Despite hailing from the Big Apple, Brother Jocephus’ funky, free-wheeling unit looks and sounds as if they just stepped off of a Big Easy second line from heaven. If the Polyphonic Spree took a residency at Tipitina’s, they might come out with the kind of soul with which BroJo’s Love Revival drips. The get-ups and arrangement are pretty much the same: a dozen or so instrumentalists and singers donned in flowing white robes preaching a righteous, yet secular kind of gospel. Their live performances are almost more of a stage musical than a simple concert, with the music and spirit of New Orleans at the heart of the matter.
BroJo and his crew entered the Blind Tiger from the back door parade-style, second-lining with horns, drums and parasols bandied about while playing a boisterous New Orleans’ fanfare. They took the stage in a shower of confetti and hullabaloo; three horns, three backup singers, drums, bass, guitar, a pianist and Brother Jocephus himself, all full of le bon temps and just plain happy to be there. Their set opened with the spiritual “A Child Shall Lead” and their own jazzy arrangement of “The Ides of March,” but a run of spicy jambalaya jams soon ensued. The face and spirit of the name was undoubtedly their namesake leader, but the main cog was undoubtedly their musical director and pianist the Right Reverend Dean Dawg (everyone in the band takes on a showy moniker as such). The Reverend generated a sphere of uncontrollable energy as he tickled his electric ivories to the tune of “Bon Temps Roulez,” “Bury Me In New Orleans,” and “When the Saints Go Marching In.”

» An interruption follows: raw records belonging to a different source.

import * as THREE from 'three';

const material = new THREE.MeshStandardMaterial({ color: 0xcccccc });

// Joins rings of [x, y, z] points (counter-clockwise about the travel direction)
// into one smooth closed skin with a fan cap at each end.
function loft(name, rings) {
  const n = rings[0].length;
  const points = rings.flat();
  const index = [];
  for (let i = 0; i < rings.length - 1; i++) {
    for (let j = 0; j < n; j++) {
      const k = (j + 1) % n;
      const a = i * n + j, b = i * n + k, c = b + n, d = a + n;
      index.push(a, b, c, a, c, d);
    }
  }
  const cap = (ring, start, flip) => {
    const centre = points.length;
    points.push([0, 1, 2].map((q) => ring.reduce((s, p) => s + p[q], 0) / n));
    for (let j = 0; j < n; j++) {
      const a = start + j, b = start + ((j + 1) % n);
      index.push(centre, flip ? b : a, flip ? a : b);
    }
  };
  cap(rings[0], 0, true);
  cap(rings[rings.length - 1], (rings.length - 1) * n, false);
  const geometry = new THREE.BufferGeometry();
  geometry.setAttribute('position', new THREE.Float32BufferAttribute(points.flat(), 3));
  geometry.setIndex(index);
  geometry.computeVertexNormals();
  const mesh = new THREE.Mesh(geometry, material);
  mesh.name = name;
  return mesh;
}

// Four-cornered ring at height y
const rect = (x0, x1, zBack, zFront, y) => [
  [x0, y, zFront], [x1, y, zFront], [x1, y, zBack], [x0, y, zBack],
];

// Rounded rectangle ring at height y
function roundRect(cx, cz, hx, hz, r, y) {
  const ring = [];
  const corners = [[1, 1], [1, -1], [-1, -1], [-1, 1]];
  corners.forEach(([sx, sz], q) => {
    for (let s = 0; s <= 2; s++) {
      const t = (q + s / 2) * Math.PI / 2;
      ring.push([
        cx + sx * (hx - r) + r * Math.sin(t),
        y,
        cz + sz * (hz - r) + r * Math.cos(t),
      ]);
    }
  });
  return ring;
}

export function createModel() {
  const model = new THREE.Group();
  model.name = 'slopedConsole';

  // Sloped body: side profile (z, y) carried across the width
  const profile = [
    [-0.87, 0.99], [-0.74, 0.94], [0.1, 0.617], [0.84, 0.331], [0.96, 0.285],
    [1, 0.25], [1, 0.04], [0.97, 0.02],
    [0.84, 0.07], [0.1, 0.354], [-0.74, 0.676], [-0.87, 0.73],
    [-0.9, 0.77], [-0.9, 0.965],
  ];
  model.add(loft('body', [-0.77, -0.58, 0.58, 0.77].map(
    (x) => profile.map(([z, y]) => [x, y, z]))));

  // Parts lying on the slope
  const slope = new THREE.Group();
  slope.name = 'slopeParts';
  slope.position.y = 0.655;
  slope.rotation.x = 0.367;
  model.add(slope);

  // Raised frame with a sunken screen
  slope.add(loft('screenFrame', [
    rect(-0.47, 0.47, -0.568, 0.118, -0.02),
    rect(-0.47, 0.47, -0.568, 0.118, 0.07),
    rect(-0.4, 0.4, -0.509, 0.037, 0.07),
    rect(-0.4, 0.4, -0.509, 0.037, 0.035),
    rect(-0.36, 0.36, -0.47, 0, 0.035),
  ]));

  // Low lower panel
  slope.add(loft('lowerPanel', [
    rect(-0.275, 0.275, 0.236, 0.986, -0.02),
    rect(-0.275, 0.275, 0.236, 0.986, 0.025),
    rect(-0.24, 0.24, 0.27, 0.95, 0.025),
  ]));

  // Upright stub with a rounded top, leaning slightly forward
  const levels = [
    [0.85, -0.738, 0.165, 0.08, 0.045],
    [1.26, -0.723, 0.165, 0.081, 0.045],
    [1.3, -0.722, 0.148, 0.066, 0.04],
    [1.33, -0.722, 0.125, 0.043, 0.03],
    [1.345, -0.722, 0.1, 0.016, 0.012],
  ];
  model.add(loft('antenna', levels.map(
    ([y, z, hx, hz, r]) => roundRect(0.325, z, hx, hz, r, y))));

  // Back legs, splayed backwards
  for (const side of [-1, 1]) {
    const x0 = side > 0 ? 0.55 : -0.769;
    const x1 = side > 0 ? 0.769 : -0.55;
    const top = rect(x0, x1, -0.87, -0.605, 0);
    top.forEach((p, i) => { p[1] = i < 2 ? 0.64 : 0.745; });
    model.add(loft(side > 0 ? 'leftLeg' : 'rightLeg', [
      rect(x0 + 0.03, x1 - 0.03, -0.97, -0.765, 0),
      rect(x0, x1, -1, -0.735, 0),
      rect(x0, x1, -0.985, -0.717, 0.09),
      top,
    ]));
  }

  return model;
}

The bands familial atmosphere extended not only to the crowd, but to each other as well. One of the female backup singers was clearly new to the band and feeling here way around the stage, though the other was quick to offer tips in mid-stride without disrupting the group’s complex arrangements.
Since the exit of frontman Josh Phillips in 2008 and their resultant dedication to pure funk, Yo Mama’s Big Fat Booty Band seems to be merely grasping at attaining the electricity they once put out in waves. Nowadays, you often hear whispers at their shows, particularly festival appearances, of “Booty Band? I’ll pass.” I heard it on a few occasions at last summer’s Music on the Mountaintop and their showing at the Blind Tiger served to remind why they simply aren’t the can’t-miss act that they once were. They’re funky without a groove, making their music hard to step to; consistent melodies are few and far between; and the stage presence that Phillips gave them is sorely missed. Bassist Al Al and guitarist JB, the de facto faces of the band, lack the singular charisma the required to keep the audience’s energy at its peak. It was apparent from the crowd’s listless body language and band’s overly-assured bopping that there was stark disconnect between the two parties.
Give them credit though; the Booty Band is relentless on the road, touring nearly constantly, but that may very well be to their detriment. It might even behoove them to take some time off, take a hard look at their stage show and find a way to recapture the energy that earned them a dedicated following in the first place. They might even want to use some of Brother Jocephus’ online videos as a blueprint.
Brother Jocephus hails from New York City but carries a New Orleans vibe. (photo by Ryan Snyder).
Brother Jocephus & the Love Revival Revolution Orchestra will return to the Blind Tiger on Friday, March 12 and appear at Finnegan’s Wake in Winston-Salem the following night.